TASK TO CARRY OUT:
Exact repetition is the task: copy every entry below.

[Stored items]
--*--

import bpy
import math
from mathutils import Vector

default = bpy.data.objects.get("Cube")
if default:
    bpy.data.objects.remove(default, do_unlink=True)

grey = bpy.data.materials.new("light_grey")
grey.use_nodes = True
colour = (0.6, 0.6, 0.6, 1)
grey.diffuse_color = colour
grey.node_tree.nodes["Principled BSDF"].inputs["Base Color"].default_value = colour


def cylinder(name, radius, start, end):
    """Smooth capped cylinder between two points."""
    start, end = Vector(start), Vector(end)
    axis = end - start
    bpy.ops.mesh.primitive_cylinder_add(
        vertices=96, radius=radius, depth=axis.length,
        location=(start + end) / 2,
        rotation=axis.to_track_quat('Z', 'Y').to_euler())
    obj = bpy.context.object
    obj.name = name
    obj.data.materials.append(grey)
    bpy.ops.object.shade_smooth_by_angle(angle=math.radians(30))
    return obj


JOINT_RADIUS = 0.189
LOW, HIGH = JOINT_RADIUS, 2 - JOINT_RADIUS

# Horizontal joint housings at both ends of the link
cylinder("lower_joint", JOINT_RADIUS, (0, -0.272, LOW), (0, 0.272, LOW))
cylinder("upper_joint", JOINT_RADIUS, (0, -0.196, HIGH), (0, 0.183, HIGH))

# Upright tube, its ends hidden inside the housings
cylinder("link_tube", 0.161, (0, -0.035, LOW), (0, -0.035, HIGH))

--*--

ANSWER SECTION:
import bpy
import math
from mathutils import Vector

default = bpy.data.objects.get("Cube")
if default:
    bpy.data.objects.remove(default, do_unlink=True)

grey = bpy.data.materials.new("light_grey")
grey.use_nodes = True
colour = (0.6, 0.6, 0.6, 1)
grey.diffuse_color = colour
grey.node_tree.nodes["Principled BSDF"].inputs["Base Color"].default_value = colour


def cylinder(name, radius, start, end):
    """Smooth capped cylinder between two points."""
    start, end = Vector(start), Vector(end)
    axis = end - start
    bpy.ops.mesh.primitive_cylinder_add(
        vertices=96, radius=radius, depth=axis.length,
        location=(start + end) / 2,
        rotation=axis.to_track_quat('Z', 'Y').to_euler())
    obj = bpy.context.object
    obj.name = name
    obj.data.materials.append(grey)
    bpy.ops.object.shade_smooth_by_angle(angle=math.radians(30))
    return obj


JOINT_RADIUS = 0.189
LOW, HIGH = JOINT_RADIUS, 2 - JOINT_RADIUS

# Horizontal joint housings at both ends of the link
cylinder("lower_joint", JOINT_RADIUS, (0, -0.272, LOW), (0, 0.272, LOW))
cylinder("upper_joint", JOINT_RADIUS, (0, -0.196, HIGH), (0, 0.183, HIGH))

# Upright tube, its ends hidden inside the housings
cylinder("link_tube", 0.161, (0, -0.035, LOW), (0, -0.035, HIGH))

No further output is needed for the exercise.